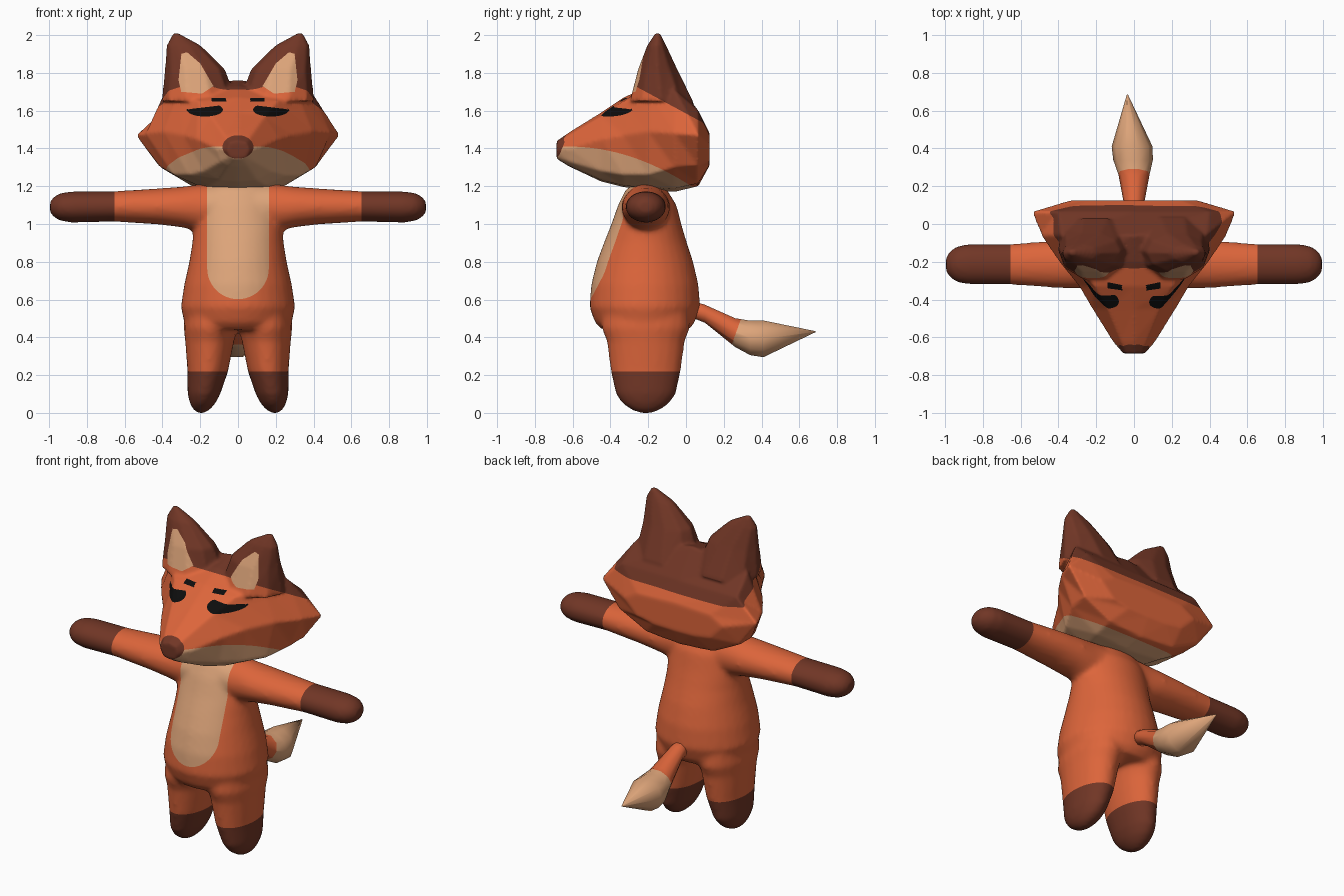
import bpy, bmesh
from math import sin, cos, pi, hypot
from mathutils import Vector

if "Cube" in bpy.data.objects:
    bpy.data.objects.remove(bpy.data.objects["Cube"])

def material(name, rgb):
    m = bpy.data.materials.new(name)
    m.diffuse_color = (*rgb, 1)
    m.use_nodes = True
    m.node_tree.nodes["Principled BSDF"].inputs["Base Color"].default_value = m.diffuse_color
    return m

MATS = [material("fur orange", (0.72, 0.130, 0.043)),
        material("cream", (0.73, 0.376, 0.195)),
        material("dark brown", (0.165, 0.037, 0.019)),
        material("black", (0.004, 0.004, 0.004))]
ORANGE, CREAM, BROWN, BLACK = range(4)

def ring(c, u, v, n=20):
    """Ellipse of points around c with half-axes u and v."""
    c, u, v = Vector(c), Vector(u), Vector(v)
    return [c + u * cos(2 * pi * i / n) + v * sin(2 * pi * i / n) for i in range(n)]

def loft(bm, rings, mirror=False):
    """Skin a stack of rings and close both ends."""
    for s in ((1, -1) if mirror else (1,)):
        rows = [[bm.verts.new((p[0] * s, p[1], p[2])) for p in r] for r in rings]
        n = len(rows[0])
        for a, b in zip(rows, rows[1:]):
            for i in range(n):
                bm.faces.new((a[i], a[(i + 1) % n], b[(i + 1) % n], b[i]))
        bm.faces.new(rows[0])
        bm.faces.new(rows[-1])

def cut(bm, f):
    """Cut edges into the mesh along the contour f = 0."""
    new = []
    for e in list(bm.edges):
        v0, v1 = e.verts
        a, b = f(v0.co), f(v1.co)
        if a * b < 0:
            new.append(bmesh.utils.edge_split(e, v0, a / (a - b))[1])
    if new:
        bmesh.ops.connect_verts(bm, verts=new)
        bmesh.ops.triangulate(bm, faces=[p for p in bm.faces if len(p.verts) > 3])

def finish(bm, name, paints, voxel=0, smooth=0):
    """Fuse the shells, cut the colour borders and make the object."""
    bmesh.ops.recalc_face_normals(bm, faces=bm.faces)
    me = bpy.data.meshes.new(name)
    bm.to_mesh(me)
    ob = bpy.data.objects.new(name, me)
    bpy.context.collection.objects.link(ob)
    if voxel:
        r = ob.modifiers.new("fuse", 'REMESH')
        r.mode, r.voxel_size = 'VOXEL', voxel
        s = ob.modifiers.new("soften", 'SMOOTH')
        s.factor, s.iterations = 0.5, smooth
        dg = bpy.context.evaluated_depsgraph_get()
        me = bpy.data.meshes.new_from_object(ob.evaluated_get(dg))
        ob.modifiers.clear()
        ob.data = me
        me.name = name
    bm.clear()
    bm.from_mesh(me)
    bmesh.ops.triangulate(bm, faces=bm.faces)
    for f, _ in paints:
        cut(bm, f)
    for p in bm.faces:
        c = p.calc_center_median()
        p.material_index = ORANGE
        p.smooth = True
        for f, m in paints:
            if f(c) > 0:
                p.material_index = m
    me.materials.clear()
    for m in MATS:
        me.materials.append(m)
    bm.to_mesh(me)
    bm.free()
    return ob

# ---- body: torso, arms and legs fused together
bm = bmesh.new()
torso = [(0.44, -.215, .25, .23), (0.48, -.218, .285, .265), (0.56, -.218, .303, .293),
         (0.68, -.218, .285, .284), (0.80, -.217, .258, .255), (0.90, -.215, .242, .220),
         (1.00, -.21, .235, .185), (1.10, -.205, .215, .155), (1.18, -.21, .19, .11),
         (1.22, -.21, .15, .06)]
loft(bm, [ring((0, cy, z), (rx, 0, 0), (0, ry, 0), 32) for z, cy, rx, ry in torso])
arm = [(0.05, 1.085, .13, .13), (0.20, 1.085, .125, .125), (0.30, 1.09, .108, .13),
       (0.42, 1.093, .096, .125), (0.65, 1.093, .081, .108), (0.88, 1.09, .083, .107),
       (0.94, 1.09, .074, .095), (0.975, 1.09, .055, .07), (0.995, 1.09, .03, .04)]
loft(bm, [ring((x, -.213, z), (0, ry, 0), (0, 0, rz)) for x, z, rz, ry in arm], True)
leg = [(0.62, .14, .13, .22), (0.45, .145, .143, .235), (0.38, .150, .130, .207),
       (0.22, .160, .108, .186), (0.10, .180, .087, .160), (0.05, .187, .068, .125),
       (0.018, .193, .045, .08), (0.0, .195, .02, .035)]
loft(bm, [ring((x, -.213, z), (rx, 0, 0), (0, ry, 0)) for z, x, rx, ry in leg], True)
finish(bm, "body", [
    (lambda c: min(.163 - hypot(c.x, min(c.z - .765, 0)), -.21 - c.y), CREAM),  # belly
    (lambda c: abs(c.x) - .655, BROWN),                                         # hands
    (lambda c: .22 - c.z, BROWN),                                               # feet
], 0.014, 10)

# ---- head: cross-sections from nose to back of skull, plus ears
def head_ring(y, zt, xu, zu, xc, zc, xl, zl, zb):
    half = [(xu, zu), (xc, zc), (xl, zl), (.55 * xl, zb + .15 * (zl - zb))]
    pts = [(0, zt)] + half + [(0, zb)] + [(-x, z) for x, z in reversed(half)]
    return [(x, y, z) for x, z in pts]

bm = bmesh.new()
sections = [(-.685, 1.44, .045, 1.43, .06, 1.39, .04, 1.355, 1.345),
            (-.62, 1.485, .07, 1.47, .115, 1.40, .09, 1.33, 1.305),
            (-.45, 1.59, .14, 1.57, .22, 1.45, .18, 1.28, 1.225),
            (-.33, 1.67, .21, 1.65, .29, 1.47, .26, 1.26, 1.195),
            (-.20, 1.73, .31, 1.70, .395, 1.49, .34, 1.26, 1.18),
            (-.06, 1.765, .385, 1.71, .49, 1.48, .41, 1.30, 1.17),
            (.065, 1.60, .40, 1.60, .54, 1.47, .42, 1.31, 1.20),
            (.125, 1.48, .25, 1.47, .34, 1.42, .25, 1.33, 1.31)]
loft(bm, [head_ring(*s) for s in sections])
ear = [(.205, -.13, 1.65, .20, .175), (.228, -.15, 1.82, .16, .108),
       (.288, -.155, 1.945, .092, .052), (.33, -.15, 2.012, .012, .012)]
loft(bm, [ring((x, y, z), (rx, 0, 0), (0, ry, 0), 10) for x, y, z, rx, ry in ear], True)

INNER_EAR = [(.13, 1.73), (.19, 1.69), (.30, 1.70), (.315, 1.76), (.30, 1.90), (.27, 1.91), (.20, 1.85)]

def inner_ear(c):
    x, d = abs(c.x), -.15 - c.y
    for (ax, az), (bx, bz) in zip(INNER_EAR, INNER_EAR[1:] + INNER_EAR[:1]):
        d = min(d, ((bx - ax) * (c.z - az) - (bz - az) * (x - ax)) / hypot(bx - ax, bz - az))
    return d

def eye(c):
    x = (abs(c.x) - .175) / .095
    top = 1.618 - .12 * (abs(c.x) - .175) - c.z
    return min(.04 * (1 - hypot(x, (c.z - 1.605) / .036)), top, -.2 - c.y)

finish(bm, "head", [
    (lambda c: c.z + .54 * c.y - 1.585, BROWN),                                  # ears and nape
    (inner_ear, CREAM),
    (lambda c: 1.41 - .5 * (c.y + .62) ** 2 - c.z, CREAM),                       # muzzle
    (lambda c: min(.07 * (1 - hypot(c.x / .082, (c.z - 1.408) / .062)), -.5 - c.y), BROWN),  # nose
    (eye, BLACK),
    (lambda c: min(.038 - abs(abs(c.x) - .102), .009 - abs(c.z - 1.658), -.2 - c.y), BLACK),  # brows
], 0.011, 3)

# ---- tail: low-poly spindle with a cream tip
bm = bmesh.new()
tail = [(0.0, 0, .56, .045, .045), (0.10, 0, .525, .052, .05), (0.26, 0, .425, .082, .08),
        (0.34, -.005, .397, .105, .096), (0.41, -.01, .392, .108, .102), (0.685, -.035, .43, .003, .003)]
loft(bm, [ring((x, y, z), (rx, 0, 0), (0, 0, rz), 10) for y, x, z, rx, rz in tail])
finish(bm, "tail", [(lambda c: c.y - .265 - .36 * (c.z - .425), CREAM)])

⁂

_Task_
Search the listing for the string "bmesh". Copy each line where it turns up.

_Output of the exercise_
import bpy, bmesh
            new.append(bmesh.utils.edge_split(e, v0, a / (a - b))[1])
        bmesh.ops.connect_verts(bm, verts=new)
        bmesh.ops.triangulate(bm, faces=[p for p in bm.faces if len(p.verts) > 3])
    bmesh.ops.recalc_face_normals(bm, faces=bm.faces)
    bmesh.ops.triangulate(bm, faces=bm.faces)
bm = bmesh.new()
bm = bmesh.new()
bm = bmesh.new()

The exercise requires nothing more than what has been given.